Senior Momentum - October 2011
Years ago I had the privilege of studying Semantics with Dr. S. I. Hayakawa who was teaching at San Francisco State University. Dr. Hayakawa could get inside a word and examine its subtleties more thoroughly than anyone I’d encountered. He held a unique perspective on almost everything, and he made us think carefully about the words we chose, and the effect our words could have on others. He held our hopeful writers’ feet to the fire!
“Home” is a good example. When circumstances would arise that made moving necessary, I explained to my young children my belief that “our home” was what we brought to and created within any house we might live in; home was relative.
For many of us, when we think of home, we remember one place where we spent most of our young life with our family, (followed by a few transitional abodes), then another place where we settled for most of our adulthood.
The concept of home is complex and powerful; and leaving a lifelong home late in life is among the most wrenching transitions – especially for very frail elderly who can no longer be safely self-sufficient.
(It is so tempting to use the term ”independent” – but when I am tempted to use that word, Dr. Hayakawa’s face appears in my head with his enigmatic smile, and I can almost hear his voice saying: … are you sure that’s what you mean?

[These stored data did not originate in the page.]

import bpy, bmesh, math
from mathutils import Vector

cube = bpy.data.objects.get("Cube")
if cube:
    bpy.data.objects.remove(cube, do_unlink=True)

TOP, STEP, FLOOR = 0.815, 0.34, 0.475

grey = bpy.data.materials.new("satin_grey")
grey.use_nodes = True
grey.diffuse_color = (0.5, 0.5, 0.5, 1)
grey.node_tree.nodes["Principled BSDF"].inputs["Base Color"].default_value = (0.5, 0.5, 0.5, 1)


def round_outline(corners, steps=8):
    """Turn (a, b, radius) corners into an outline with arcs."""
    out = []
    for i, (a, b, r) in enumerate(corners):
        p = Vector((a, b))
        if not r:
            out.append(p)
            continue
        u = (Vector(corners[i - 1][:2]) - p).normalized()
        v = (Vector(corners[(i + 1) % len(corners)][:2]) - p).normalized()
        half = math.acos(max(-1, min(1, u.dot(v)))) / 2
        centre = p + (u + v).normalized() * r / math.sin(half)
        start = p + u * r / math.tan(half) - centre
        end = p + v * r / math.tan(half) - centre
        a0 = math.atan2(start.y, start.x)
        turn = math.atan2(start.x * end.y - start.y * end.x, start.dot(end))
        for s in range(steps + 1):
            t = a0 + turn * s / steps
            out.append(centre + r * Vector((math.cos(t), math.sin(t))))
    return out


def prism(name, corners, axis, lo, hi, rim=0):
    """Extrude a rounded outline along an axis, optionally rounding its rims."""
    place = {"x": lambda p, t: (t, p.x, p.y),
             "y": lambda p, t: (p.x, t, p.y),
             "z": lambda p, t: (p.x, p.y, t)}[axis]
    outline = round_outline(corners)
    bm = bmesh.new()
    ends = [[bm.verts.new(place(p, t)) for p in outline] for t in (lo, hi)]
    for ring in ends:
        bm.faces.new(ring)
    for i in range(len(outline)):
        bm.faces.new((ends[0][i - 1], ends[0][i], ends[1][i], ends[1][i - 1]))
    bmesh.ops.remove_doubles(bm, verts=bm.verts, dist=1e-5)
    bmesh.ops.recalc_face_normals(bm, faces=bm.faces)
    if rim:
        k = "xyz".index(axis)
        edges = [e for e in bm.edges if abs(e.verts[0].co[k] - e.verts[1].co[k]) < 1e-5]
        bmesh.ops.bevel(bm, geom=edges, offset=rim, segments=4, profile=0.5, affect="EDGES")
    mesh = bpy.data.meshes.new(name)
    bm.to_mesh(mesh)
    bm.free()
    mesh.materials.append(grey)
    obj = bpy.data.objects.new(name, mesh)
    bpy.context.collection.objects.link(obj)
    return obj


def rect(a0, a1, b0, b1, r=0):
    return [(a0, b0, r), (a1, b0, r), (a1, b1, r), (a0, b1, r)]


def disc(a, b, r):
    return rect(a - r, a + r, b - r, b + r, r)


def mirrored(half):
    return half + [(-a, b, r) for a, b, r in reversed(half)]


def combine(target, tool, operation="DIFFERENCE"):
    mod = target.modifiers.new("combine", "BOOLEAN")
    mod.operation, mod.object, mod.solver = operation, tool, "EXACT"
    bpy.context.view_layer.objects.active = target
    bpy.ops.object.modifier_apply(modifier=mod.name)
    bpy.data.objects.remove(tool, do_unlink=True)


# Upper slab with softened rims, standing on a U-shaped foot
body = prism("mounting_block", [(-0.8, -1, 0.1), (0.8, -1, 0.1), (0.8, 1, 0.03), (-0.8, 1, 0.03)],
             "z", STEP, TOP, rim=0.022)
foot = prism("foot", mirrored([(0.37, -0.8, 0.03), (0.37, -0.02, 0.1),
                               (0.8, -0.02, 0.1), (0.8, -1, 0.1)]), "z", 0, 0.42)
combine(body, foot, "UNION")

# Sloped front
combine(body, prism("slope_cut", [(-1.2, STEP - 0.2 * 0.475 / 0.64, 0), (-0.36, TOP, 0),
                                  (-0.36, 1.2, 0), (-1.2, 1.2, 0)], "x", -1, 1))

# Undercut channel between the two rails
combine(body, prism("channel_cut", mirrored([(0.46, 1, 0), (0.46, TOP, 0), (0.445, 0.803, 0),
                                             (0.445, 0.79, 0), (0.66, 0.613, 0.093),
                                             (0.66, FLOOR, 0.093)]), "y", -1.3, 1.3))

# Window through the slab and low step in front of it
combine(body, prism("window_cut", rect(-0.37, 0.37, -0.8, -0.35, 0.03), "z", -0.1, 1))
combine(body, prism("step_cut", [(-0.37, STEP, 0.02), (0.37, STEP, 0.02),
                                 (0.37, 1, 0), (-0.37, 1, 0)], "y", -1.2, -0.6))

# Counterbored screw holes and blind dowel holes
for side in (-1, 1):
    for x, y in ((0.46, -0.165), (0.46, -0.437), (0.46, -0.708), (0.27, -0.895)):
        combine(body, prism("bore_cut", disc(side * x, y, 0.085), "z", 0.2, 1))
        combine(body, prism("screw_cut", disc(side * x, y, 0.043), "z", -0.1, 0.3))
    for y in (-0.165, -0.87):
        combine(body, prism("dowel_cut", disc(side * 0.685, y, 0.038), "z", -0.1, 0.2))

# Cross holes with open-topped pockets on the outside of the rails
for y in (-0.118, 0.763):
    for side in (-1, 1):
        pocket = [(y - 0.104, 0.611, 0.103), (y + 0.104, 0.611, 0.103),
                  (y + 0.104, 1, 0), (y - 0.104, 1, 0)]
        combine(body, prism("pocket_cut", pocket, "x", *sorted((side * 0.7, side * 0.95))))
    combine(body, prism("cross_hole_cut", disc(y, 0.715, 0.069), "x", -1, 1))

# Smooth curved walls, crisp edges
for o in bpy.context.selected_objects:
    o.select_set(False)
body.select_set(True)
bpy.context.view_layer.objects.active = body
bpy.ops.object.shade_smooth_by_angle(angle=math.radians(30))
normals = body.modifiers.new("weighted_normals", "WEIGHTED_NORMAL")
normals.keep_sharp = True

Is anyone truly “independent”?)
What a dilemma for both aspects of the situation – the caregiver charged with the responsibility of a loved one’s later years, and the elder who knows the time has come to begin to relinquish control and settle for some influence, but who is mightily resistant.
If we are fortunate enough to achieve the status of “elderly,” it is inevitable that we’ll encounter the realities of declining self-sufficiency. We will need help! We may eventually need dedicated care and oversight, and we may need to leave a beloved home we can no longer manage in, alone.
Leaving home late in life is so much more than just moving; it’s a reality check, a preamble to closure; it might even be the first time one really confronts their mortality! Imagine the fear and confusion for a person who can no longer comprehend why they are being moved away from all they know and love – a person who cannot understand where their garden or favorite room has gone.
Leaving home because you wanted to was so exciting at eighteen or twenty with the world at your feet! You were leaving home to live away at college, join the service, live with the one you loved, get married, or just travel! But having to move from your home, with sadness and fear, because you can no longer function there safely, is quite another matter.
Home is partly a state of mind, and partly the sense of a specific place with its smells, its details, views and memories. Having to leave against one’s wishes must feel like forever has just arrived and you can’t quite see tomorrow. It is a tearing of real fabric because there are parts that can only be remembered … that can’t be brought along.
The experience of leaving a long-time home can break a heart in two – or open a new door of relief and unburdening. How it goes depends on the stewardship of that delicate passage. The irony (it seems to me) is in the coincidence that just when we need that familiar security the most, is often exactly when we must give it up.
One can only hope to do it with grace.